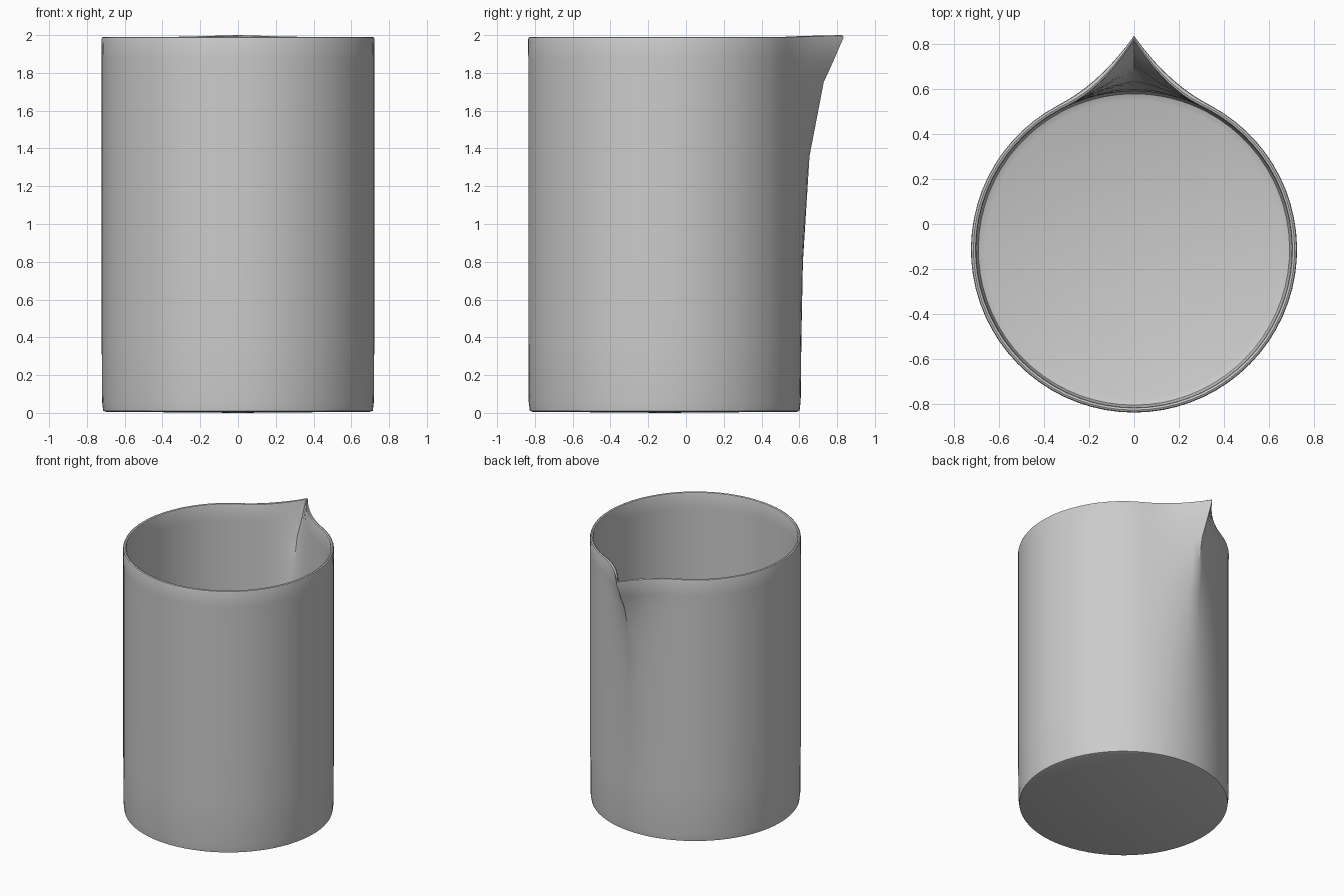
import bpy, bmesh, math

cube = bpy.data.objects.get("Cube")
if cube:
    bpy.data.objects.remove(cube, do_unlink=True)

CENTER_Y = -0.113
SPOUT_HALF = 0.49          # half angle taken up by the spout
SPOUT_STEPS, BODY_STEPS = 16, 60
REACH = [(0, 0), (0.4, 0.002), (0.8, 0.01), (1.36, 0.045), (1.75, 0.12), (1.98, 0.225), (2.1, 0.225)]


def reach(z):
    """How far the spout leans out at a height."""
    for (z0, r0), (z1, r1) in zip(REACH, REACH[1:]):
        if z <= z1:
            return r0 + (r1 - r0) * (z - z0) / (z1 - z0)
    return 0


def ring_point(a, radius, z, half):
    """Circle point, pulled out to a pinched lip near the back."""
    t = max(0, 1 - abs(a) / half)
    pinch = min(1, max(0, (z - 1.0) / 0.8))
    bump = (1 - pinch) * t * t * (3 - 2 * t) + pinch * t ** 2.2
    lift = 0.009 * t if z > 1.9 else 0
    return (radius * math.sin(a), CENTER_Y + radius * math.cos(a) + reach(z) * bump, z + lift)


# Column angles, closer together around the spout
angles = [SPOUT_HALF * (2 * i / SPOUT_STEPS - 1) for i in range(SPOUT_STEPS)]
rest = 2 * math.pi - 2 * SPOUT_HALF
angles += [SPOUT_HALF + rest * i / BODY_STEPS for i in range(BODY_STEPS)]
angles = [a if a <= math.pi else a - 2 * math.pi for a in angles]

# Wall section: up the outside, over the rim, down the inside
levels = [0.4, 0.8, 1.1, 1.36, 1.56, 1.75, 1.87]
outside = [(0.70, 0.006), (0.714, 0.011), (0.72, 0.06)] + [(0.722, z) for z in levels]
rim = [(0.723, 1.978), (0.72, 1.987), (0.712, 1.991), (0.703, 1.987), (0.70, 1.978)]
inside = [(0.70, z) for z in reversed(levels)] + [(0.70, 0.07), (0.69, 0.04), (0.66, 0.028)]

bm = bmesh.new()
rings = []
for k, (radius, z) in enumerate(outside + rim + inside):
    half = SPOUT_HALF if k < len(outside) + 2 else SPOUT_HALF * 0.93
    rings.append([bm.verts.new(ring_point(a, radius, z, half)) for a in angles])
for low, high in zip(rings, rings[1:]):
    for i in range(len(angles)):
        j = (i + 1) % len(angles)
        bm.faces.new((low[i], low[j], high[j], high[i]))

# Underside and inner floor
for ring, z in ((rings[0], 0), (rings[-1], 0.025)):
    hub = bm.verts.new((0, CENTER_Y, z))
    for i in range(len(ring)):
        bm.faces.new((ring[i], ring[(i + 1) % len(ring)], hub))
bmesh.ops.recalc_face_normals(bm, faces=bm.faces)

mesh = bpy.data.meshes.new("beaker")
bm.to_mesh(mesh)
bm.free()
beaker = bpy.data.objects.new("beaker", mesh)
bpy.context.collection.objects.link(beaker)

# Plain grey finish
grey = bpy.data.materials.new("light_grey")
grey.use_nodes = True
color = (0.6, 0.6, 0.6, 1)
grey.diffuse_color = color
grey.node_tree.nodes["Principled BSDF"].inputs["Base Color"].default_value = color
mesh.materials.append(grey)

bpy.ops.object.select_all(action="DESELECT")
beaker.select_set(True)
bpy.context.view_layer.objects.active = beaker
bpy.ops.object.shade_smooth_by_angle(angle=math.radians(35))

※ ※ ※

Set down the data exactly as it appears, without any images.

§ **RESPONSE BOX**:
import bpy, bmesh, math

cube = bpy.data.objects.get("Cube")
if cube:
    bpy.data.objects.remove(cube, do_unlink=True)

CENTER_Y = -0.113
SPOUT_HALF = 0.49          # half angle taken up by the spout
SPOUT_STEPS, BODY_STEPS = 16, 60
REACH = [(0, 0), (0.4, 0.002), (0.8, 0.01), (1.36, 0.045), (1.75, 0.12), (1.98, 0.225), (2.1, 0.225)]


def reach(z):
    """How far the spout leans out at a height."""
    for (z0, r0), (z1, r1) in zip(REACH, REACH[1:]):
        if z <= z1:
            return r0 + (r1 - r0) * (z - z0) / (z1 - z0)
    return 0


def ring_point(a, radius, z, half):
    """Circle point, pulled out to a pinched lip near the back."""
    t = max(0, 1 - abs(a) / half)
    pinch = min(1, max(0, (z - 1.0) / 0.8))
    bump = (1 - pinch) * t * t * (3 - 2 * t) + pinch * t ** 2.2
    lift = 0.009 * t if z > 1.9 else 0
    return (radius * math.sin(a), CENTER_Y + radius * math.cos(a) + reach(z) * bump, z + lift)


# Column angles, closer together around the spout
angles = [SPOUT_HALF * (2 * i / SPOUT_STEPS - 1) for i in range(SPOUT_STEPS)]
rest = 2 * math.pi - 2 * SPOUT_HALF
angles += [SPOUT_HALF + rest * i / BODY_STEPS for i in range(BODY_STEPS)]
angles = [a if a <= math.pi else a - 2 * math.pi for a in angles]

# Wall section: up the outside, over the rim, down the inside
levels = [0.4, 0.8, 1.1, 1.36, 1.56, 1.75, 1.87]
outside = [(0.70, 0.006), (0.714, 0.011), (0.72, 0.06)] + [(0.722, z) for z in levels]
rim = [(0.723, 1.978), (0.72, 1.987), (0.712, 1.991), (0.703, 1.987), (0.70, 1.978)]
inside = [(0.70, z) for z in reversed(levels)] + [(0.70, 0.07), (0.69, 0.04), (0.66, 0.028)]

bm = bmesh.new()
rings = []
for k, (radius, z) in enumerate(outside + rim + inside):
    half = SPOUT_HALF if k < len(outside) + 2 else SPOUT_HALF * 0.93
    rings.append([bm.verts.new(ring_point(a, radius, z, half)) for a in angles])
for low, high in zip(rings, rings[1:]):
    for i in range(len(angles)):
        j = (i + 1) % len(angles)
        bm.faces.new((low[i], low[j], high[j], high[i]))

# Underside and inner floor
for ring, z in ((rings[0], 0), (rings[-1], 0.025)):
    hub = bm.verts.new((0, CENTER_Y, z))
    for i in range(len(ring)):
        bm.faces.new((ring[i], ring[(i + 1) % len(ring)], hub))
bmesh.ops.recalc_face_normals(bm, faces=bm.faces)

mesh = bpy.data.meshes.new("beaker")
bm.to_mesh(mesh)
bm.free()
beaker = bpy.data.objects.new("beaker", mesh)
bpy.context.collection.objects.link(beaker)

# Plain grey finish
grey = bpy.data.materials.new("light_grey")
grey.use_nodes = True
color = (0.6, 0.6, 0.6, 1)
grey.diffuse_color = color
grey.node_tree.nodes["Principled BSDF"].inputs["Base Color"].default_value = color
mesh.materials.append(grey)

bpy.ops.object.select_all(action="DESELECT")
beaker.select_set(True)
bpy.context.view_layer.objects.active = beaker
bpy.ops.object.shade_smooth_by_angle(angle=math.radians(35))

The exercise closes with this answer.